──────── Working data

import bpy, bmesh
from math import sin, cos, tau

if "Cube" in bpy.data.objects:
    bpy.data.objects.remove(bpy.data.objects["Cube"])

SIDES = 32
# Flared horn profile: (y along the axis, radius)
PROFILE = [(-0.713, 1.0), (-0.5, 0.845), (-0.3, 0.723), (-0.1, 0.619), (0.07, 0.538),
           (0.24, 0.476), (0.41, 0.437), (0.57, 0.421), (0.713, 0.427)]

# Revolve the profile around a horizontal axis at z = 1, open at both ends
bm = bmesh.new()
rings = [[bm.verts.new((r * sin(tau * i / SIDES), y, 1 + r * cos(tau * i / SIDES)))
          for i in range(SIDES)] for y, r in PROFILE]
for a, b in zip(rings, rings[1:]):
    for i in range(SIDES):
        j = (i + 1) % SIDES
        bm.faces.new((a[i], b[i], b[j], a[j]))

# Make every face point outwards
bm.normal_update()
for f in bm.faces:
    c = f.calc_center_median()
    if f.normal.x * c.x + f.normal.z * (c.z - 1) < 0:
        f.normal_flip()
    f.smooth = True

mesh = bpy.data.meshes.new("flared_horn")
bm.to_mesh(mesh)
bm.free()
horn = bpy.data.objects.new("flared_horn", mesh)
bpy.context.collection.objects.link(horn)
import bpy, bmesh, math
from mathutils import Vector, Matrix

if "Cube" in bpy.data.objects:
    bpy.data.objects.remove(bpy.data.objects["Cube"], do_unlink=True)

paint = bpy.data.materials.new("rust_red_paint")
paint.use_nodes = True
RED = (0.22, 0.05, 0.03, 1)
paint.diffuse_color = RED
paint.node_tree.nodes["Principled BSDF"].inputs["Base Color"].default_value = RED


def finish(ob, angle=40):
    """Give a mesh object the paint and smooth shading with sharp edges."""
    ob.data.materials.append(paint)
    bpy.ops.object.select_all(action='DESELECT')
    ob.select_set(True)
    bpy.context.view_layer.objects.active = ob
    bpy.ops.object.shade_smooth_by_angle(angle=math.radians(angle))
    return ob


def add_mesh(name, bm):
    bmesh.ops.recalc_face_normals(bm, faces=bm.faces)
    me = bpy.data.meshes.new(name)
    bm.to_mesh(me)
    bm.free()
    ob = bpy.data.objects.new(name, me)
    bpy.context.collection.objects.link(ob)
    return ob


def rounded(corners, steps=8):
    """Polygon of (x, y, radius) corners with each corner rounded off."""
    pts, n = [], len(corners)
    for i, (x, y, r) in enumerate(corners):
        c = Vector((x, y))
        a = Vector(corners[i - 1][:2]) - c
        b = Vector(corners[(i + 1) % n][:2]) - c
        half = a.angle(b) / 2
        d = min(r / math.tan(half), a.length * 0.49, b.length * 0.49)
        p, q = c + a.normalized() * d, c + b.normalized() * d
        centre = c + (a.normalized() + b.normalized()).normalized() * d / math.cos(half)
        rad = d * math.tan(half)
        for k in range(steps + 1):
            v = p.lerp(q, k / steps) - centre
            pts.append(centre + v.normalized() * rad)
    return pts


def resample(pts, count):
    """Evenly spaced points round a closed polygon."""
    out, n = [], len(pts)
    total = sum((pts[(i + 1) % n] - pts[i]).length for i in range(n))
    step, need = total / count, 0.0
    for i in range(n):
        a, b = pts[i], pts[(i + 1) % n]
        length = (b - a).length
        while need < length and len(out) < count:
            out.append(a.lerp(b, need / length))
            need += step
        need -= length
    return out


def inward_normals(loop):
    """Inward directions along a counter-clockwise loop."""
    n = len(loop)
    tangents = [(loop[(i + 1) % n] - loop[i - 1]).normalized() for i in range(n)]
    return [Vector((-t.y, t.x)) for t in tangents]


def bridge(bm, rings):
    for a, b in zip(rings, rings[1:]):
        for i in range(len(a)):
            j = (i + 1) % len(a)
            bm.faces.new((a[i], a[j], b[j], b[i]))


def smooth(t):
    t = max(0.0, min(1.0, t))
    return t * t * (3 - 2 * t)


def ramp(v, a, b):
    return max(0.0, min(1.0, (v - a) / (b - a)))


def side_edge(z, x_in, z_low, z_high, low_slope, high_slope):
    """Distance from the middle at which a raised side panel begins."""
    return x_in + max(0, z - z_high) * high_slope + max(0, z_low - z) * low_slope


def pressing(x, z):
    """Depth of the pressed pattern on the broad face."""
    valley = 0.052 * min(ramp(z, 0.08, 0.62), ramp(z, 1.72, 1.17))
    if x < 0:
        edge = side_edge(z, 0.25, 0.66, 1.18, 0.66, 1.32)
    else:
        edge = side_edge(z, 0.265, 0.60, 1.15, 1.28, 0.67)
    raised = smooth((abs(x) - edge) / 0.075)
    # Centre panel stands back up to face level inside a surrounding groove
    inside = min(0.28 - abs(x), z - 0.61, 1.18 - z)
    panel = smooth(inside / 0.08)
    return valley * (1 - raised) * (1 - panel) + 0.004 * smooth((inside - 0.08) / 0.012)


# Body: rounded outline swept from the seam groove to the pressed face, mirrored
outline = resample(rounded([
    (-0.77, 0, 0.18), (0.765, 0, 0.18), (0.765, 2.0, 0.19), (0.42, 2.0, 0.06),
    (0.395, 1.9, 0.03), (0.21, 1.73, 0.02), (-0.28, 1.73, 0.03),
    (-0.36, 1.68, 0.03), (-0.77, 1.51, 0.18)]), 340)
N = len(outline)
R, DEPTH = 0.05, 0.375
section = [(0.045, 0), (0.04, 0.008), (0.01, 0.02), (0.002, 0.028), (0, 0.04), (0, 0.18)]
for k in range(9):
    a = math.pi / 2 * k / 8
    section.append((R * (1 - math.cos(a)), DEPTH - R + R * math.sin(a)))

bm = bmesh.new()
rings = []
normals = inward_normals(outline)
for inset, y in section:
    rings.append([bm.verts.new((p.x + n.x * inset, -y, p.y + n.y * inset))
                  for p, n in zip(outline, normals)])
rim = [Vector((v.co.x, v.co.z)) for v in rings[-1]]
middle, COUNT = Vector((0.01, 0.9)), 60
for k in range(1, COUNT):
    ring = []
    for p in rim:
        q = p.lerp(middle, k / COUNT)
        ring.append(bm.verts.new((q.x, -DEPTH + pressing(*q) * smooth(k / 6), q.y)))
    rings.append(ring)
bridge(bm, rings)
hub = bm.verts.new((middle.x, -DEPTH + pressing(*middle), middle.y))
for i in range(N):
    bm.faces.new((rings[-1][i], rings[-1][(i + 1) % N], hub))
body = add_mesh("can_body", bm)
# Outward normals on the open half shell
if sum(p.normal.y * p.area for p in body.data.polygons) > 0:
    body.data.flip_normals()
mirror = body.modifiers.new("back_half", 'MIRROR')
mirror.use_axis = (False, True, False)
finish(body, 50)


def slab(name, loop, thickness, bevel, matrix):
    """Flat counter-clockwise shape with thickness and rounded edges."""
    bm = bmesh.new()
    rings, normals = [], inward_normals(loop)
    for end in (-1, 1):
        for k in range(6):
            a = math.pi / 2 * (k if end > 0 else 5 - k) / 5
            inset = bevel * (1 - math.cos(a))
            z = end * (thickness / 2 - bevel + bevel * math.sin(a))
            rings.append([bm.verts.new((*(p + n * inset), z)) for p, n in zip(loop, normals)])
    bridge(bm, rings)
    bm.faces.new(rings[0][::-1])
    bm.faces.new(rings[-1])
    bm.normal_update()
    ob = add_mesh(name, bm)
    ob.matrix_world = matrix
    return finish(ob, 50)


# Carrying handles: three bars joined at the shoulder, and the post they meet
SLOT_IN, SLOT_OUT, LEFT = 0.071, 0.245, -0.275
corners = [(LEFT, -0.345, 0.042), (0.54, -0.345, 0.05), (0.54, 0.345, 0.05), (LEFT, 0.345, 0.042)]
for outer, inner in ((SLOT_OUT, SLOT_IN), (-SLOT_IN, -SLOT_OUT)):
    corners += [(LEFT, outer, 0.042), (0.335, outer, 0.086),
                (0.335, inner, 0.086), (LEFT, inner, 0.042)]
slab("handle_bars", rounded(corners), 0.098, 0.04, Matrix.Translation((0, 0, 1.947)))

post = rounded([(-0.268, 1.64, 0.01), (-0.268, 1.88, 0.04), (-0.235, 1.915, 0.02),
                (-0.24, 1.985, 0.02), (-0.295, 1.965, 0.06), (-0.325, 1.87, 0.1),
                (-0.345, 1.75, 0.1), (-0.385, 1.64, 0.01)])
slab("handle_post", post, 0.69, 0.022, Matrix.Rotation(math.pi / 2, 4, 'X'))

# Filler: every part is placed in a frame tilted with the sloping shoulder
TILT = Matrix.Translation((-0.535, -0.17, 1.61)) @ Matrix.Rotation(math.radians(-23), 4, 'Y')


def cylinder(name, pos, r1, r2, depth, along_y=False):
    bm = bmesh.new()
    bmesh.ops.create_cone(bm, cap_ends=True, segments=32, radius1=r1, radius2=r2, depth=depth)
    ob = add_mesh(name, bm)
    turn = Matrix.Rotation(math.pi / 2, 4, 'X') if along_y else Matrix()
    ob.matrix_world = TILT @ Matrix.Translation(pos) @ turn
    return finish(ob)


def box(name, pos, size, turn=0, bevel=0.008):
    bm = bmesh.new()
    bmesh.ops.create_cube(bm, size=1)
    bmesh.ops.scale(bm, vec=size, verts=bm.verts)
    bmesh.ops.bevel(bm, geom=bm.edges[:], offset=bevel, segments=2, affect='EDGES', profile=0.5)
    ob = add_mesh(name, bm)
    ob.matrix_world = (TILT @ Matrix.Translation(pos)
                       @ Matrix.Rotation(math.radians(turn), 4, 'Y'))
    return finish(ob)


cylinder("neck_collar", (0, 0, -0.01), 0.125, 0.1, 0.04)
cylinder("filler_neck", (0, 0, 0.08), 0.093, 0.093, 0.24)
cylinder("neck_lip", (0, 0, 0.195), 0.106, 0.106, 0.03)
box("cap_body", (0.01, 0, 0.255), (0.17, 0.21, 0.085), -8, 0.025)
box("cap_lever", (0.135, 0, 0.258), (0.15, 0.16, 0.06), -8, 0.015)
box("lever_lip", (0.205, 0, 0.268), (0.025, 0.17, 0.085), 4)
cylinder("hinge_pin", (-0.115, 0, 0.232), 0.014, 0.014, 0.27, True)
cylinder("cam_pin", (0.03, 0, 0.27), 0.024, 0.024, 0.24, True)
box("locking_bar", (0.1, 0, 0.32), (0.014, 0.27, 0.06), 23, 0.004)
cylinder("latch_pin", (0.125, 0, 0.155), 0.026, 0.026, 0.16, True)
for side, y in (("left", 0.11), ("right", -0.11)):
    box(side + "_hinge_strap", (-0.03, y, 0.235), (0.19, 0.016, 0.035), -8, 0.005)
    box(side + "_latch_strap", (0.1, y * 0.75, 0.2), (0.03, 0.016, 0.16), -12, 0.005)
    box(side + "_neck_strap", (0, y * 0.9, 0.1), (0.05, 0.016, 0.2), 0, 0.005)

────────────────

Instructions to follow ->
Whenever a line of the entries contains the string "append", copy that line.

Solution to the problem ->
    ob.data.materials.append(paint)
            pts.append(centre + v.normalized() * rad)
            out.append(a.lerp(b, need / length))
    section.append((R * (1 - math.cos(a)), DEPTH - R + R * math.sin(a)))
    rings.append([bm.verts.new((p.x + n.x * inset, -y, p.y + n.y * inset))
        ring.append(bm.verts.new((q.x, -DEPTH + pressing(*q) * smooth(k / 6), q.y)))
    rings.append(ring)
            rings.append([bm.verts.new((*(p + n * inset), z)) for p, n in zip(loop, normals)])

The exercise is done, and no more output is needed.